Work to complete =
Needed from the data below: every line from the one with "HIP + 0.1, Matrix.Translation((0, 0, -0.1)))" up to and including the one with "0.23), 0.534, axes)", repeated exactly and with nothing else.

Saved entries

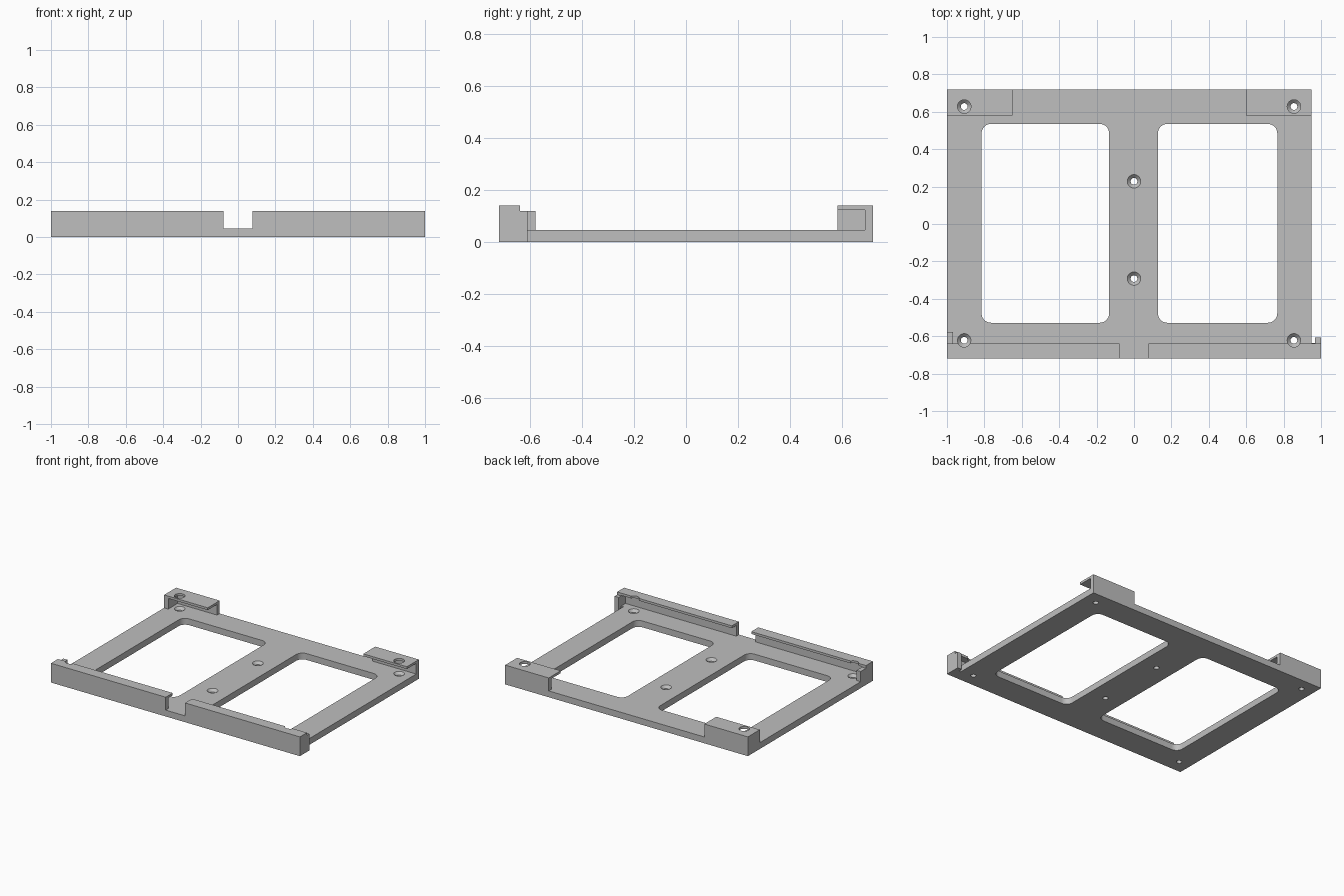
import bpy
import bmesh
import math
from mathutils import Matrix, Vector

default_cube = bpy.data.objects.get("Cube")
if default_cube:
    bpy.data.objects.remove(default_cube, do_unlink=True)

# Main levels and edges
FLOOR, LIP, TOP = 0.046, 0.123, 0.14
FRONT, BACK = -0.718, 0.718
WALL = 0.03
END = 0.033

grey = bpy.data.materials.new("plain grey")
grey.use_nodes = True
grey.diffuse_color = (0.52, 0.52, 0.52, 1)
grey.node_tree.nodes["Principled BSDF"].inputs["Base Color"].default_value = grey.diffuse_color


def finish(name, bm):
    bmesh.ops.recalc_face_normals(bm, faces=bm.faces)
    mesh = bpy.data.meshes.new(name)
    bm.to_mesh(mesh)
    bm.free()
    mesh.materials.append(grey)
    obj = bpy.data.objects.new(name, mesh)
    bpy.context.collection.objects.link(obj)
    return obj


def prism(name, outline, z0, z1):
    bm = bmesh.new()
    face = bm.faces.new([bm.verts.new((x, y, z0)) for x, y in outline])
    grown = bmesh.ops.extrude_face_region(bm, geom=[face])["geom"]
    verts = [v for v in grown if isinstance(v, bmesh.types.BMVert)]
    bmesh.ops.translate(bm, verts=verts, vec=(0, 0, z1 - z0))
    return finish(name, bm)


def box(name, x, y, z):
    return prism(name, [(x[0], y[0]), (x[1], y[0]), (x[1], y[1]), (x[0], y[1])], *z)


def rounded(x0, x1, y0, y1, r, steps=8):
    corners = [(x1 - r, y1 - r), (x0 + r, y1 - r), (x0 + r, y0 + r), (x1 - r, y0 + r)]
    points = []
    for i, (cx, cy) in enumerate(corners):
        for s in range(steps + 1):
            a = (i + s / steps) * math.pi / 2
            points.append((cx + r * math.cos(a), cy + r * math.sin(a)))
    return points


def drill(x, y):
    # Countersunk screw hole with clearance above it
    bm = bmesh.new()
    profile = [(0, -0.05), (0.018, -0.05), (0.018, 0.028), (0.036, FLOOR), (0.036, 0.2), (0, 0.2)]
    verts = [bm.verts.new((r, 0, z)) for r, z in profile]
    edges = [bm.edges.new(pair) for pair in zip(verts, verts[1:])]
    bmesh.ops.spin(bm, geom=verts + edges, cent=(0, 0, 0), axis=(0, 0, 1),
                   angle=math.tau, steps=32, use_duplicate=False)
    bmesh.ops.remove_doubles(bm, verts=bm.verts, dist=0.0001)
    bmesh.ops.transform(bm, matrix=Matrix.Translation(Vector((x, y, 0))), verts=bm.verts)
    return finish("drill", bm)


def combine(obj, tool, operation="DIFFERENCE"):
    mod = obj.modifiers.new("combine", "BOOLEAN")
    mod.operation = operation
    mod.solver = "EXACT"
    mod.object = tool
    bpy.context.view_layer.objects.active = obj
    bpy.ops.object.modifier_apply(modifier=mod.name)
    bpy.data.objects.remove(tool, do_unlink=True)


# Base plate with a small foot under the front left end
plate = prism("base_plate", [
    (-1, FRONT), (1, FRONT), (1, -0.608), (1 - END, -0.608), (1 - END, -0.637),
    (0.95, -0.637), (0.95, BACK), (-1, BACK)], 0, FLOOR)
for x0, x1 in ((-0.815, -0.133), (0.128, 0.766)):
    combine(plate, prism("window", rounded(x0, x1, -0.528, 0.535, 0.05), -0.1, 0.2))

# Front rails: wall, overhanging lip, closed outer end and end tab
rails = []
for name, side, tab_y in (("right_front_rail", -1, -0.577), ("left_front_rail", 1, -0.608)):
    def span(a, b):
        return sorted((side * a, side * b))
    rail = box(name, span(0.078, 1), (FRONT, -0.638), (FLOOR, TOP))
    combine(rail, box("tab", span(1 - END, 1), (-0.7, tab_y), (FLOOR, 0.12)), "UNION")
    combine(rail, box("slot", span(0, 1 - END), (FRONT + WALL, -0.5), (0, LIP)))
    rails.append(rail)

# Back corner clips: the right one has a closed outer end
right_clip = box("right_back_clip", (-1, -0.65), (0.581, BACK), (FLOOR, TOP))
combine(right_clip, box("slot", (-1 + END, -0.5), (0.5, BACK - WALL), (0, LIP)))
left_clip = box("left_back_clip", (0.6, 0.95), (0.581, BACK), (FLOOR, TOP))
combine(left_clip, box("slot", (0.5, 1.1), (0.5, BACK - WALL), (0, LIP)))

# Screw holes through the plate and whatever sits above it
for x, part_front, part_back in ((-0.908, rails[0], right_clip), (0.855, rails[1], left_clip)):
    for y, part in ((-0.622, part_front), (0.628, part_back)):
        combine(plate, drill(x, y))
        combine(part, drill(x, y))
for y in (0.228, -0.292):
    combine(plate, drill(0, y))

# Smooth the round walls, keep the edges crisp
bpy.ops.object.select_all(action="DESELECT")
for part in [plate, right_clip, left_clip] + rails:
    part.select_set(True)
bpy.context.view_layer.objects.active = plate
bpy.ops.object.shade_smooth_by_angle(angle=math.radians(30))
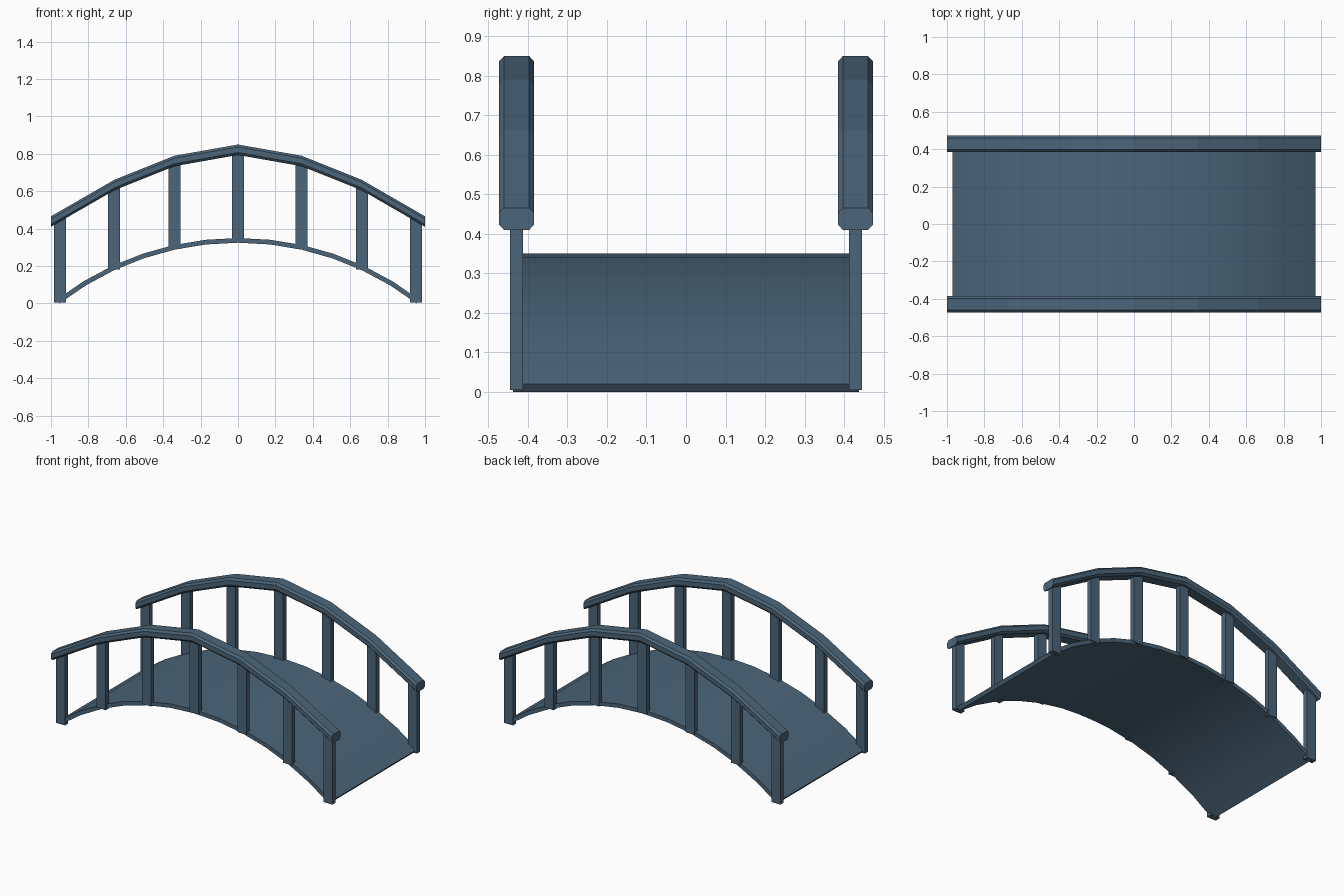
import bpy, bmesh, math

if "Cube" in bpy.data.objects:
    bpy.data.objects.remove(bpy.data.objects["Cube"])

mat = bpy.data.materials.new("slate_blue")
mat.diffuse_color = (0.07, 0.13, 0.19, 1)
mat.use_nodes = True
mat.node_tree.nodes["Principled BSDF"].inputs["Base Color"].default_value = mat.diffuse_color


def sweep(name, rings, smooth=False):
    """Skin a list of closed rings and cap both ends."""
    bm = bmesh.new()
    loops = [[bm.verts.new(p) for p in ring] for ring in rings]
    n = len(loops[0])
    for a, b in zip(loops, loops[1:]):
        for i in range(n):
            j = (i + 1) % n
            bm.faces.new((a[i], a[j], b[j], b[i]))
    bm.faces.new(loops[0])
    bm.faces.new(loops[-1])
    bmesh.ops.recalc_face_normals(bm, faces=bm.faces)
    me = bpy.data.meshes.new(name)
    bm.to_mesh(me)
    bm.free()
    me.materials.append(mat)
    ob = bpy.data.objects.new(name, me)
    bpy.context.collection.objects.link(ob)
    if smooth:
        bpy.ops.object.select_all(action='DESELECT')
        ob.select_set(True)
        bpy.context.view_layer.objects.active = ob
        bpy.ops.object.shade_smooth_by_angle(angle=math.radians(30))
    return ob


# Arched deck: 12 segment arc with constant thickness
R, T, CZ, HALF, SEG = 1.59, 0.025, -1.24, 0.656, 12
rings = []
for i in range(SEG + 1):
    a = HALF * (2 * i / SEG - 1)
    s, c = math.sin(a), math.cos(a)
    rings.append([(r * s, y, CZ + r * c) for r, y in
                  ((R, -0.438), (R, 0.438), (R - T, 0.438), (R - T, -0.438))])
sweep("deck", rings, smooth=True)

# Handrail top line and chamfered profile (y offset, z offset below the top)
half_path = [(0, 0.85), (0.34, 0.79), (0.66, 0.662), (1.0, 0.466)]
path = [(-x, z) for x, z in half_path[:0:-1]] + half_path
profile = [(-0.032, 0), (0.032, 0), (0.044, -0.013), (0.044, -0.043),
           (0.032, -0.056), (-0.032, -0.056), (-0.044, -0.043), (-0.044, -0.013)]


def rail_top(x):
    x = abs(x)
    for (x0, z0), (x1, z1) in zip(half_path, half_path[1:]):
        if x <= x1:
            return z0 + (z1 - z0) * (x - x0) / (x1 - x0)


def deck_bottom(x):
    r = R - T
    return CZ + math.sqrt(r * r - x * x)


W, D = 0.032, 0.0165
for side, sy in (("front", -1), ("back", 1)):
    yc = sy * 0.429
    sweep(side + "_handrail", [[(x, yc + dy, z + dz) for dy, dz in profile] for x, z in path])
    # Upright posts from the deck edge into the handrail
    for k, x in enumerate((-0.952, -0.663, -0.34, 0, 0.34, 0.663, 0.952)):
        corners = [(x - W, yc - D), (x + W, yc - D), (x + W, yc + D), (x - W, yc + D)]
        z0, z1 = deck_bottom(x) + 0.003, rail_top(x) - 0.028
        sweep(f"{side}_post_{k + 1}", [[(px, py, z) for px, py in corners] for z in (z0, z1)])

...

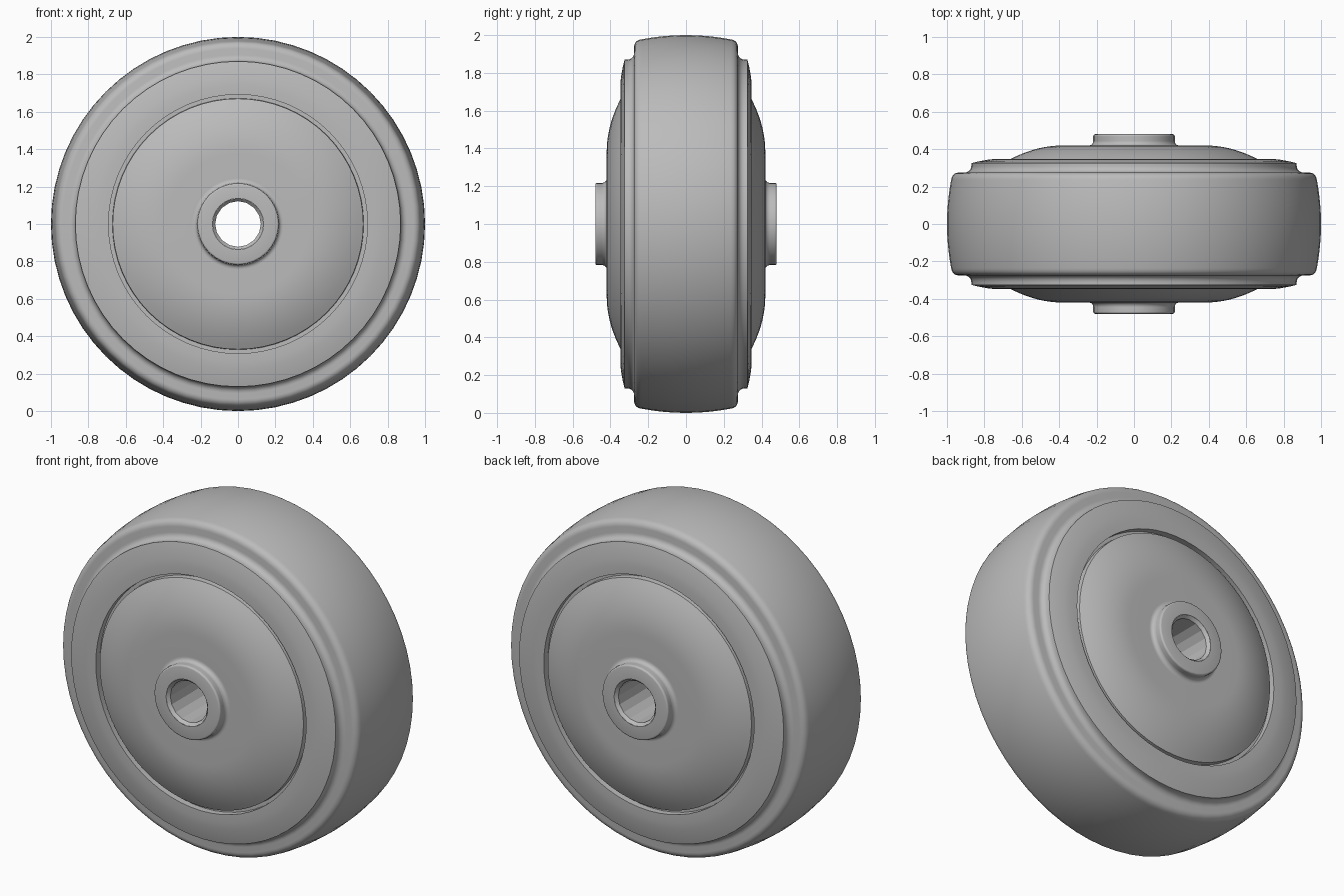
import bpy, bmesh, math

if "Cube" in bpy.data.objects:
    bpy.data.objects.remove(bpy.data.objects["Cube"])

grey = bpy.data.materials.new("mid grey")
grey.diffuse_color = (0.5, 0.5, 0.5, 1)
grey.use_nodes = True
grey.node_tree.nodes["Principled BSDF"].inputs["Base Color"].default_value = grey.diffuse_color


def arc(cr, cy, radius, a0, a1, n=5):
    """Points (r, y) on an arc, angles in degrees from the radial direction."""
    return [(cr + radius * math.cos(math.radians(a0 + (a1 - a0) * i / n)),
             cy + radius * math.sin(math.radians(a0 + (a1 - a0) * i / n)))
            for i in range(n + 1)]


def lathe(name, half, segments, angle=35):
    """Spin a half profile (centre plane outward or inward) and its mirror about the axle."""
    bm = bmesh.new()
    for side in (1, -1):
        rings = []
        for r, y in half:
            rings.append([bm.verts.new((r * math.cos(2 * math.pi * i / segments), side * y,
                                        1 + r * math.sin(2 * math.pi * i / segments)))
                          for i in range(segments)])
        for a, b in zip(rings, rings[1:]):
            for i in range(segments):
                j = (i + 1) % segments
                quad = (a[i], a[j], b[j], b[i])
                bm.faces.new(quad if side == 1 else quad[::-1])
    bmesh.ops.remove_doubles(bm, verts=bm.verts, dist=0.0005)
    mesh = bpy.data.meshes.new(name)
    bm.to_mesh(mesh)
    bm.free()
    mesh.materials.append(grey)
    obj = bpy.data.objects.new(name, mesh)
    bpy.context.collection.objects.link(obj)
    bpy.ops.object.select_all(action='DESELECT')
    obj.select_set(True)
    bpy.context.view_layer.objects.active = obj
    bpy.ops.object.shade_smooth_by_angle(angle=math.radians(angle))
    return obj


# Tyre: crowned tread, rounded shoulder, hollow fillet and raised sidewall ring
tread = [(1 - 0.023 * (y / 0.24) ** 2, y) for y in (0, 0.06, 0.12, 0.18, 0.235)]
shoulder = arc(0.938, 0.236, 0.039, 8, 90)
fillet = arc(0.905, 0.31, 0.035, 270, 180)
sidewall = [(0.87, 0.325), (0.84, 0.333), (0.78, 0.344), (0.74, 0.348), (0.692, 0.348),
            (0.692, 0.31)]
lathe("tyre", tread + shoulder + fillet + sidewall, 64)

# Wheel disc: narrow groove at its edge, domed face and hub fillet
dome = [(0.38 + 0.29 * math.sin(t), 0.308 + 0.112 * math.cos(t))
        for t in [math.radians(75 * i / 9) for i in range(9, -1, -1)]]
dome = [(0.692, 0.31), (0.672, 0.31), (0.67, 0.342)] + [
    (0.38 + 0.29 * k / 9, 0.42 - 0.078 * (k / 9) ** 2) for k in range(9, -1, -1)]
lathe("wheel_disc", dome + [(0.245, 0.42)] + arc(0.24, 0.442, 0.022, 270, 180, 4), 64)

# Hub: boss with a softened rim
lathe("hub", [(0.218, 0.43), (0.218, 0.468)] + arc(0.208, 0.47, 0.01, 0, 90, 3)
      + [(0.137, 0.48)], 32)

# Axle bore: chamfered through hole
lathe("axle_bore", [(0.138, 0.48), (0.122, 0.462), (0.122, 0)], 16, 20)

--

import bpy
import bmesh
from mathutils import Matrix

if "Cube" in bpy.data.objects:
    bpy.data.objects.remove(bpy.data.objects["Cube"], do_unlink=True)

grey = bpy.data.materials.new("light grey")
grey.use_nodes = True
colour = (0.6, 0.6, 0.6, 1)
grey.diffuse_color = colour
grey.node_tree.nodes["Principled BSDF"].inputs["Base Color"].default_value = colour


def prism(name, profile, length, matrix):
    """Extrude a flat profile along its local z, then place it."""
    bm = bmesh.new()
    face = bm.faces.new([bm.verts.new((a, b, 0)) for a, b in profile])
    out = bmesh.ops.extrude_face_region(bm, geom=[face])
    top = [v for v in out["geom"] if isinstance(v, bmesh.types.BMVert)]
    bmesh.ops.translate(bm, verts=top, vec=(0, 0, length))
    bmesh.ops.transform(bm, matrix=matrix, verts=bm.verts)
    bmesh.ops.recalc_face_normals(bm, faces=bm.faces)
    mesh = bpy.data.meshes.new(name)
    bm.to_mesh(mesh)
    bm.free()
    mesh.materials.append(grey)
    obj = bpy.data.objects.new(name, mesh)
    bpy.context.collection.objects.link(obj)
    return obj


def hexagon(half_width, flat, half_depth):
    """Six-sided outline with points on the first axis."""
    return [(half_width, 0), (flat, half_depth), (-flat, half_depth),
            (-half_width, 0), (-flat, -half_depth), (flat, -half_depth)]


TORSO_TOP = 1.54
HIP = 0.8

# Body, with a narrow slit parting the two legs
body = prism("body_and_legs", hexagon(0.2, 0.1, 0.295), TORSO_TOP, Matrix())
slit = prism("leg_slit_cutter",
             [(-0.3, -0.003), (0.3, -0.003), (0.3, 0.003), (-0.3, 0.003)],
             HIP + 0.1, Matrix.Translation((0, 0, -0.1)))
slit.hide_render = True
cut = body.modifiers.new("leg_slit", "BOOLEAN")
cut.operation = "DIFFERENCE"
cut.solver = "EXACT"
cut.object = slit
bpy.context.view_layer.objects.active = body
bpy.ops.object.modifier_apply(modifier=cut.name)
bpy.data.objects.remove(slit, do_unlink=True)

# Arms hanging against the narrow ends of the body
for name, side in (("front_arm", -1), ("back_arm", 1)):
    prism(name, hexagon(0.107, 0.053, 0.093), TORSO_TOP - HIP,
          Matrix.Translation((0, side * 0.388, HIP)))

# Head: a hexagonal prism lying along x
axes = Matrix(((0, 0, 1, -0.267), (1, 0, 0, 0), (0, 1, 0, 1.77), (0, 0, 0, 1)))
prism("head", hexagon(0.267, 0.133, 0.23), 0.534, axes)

Response box =
             HIP + 0.1, Matrix.Translation((0, 0, -0.1)))
slit.hide_render = True
cut = body.modifiers.new("leg_slit", "BOOLEAN")
cut.operation = "DIFFERENCE"
cut.solver = "EXACT"
cut.object = slit
bpy.context.view_layer.objects.active = body
bpy.ops.object.modifier_apply(modifier=cut.name)
bpy.data.objects.remove(slit, do_unlink=True)

# Arms hanging against the narrow ends of the body
for name, side in (("front_arm", -1), ("back_arm", 1)):
    prism(name, hexagon(0.107, 0.053, 0.093), TORSO_TOP - HIP,
          Matrix.Translation((0, side * 0.388, HIP)))

# Head: a hexagonal prism lying along x
axes = Matrix(((0, 0, 1, -0.267), (1, 0, 0, 0), (0, 1, 0, 1.77), (0, 0, 0, 1)))
prism("head", hexagon(0.267, 0.133, 0.23), 0.534, axes)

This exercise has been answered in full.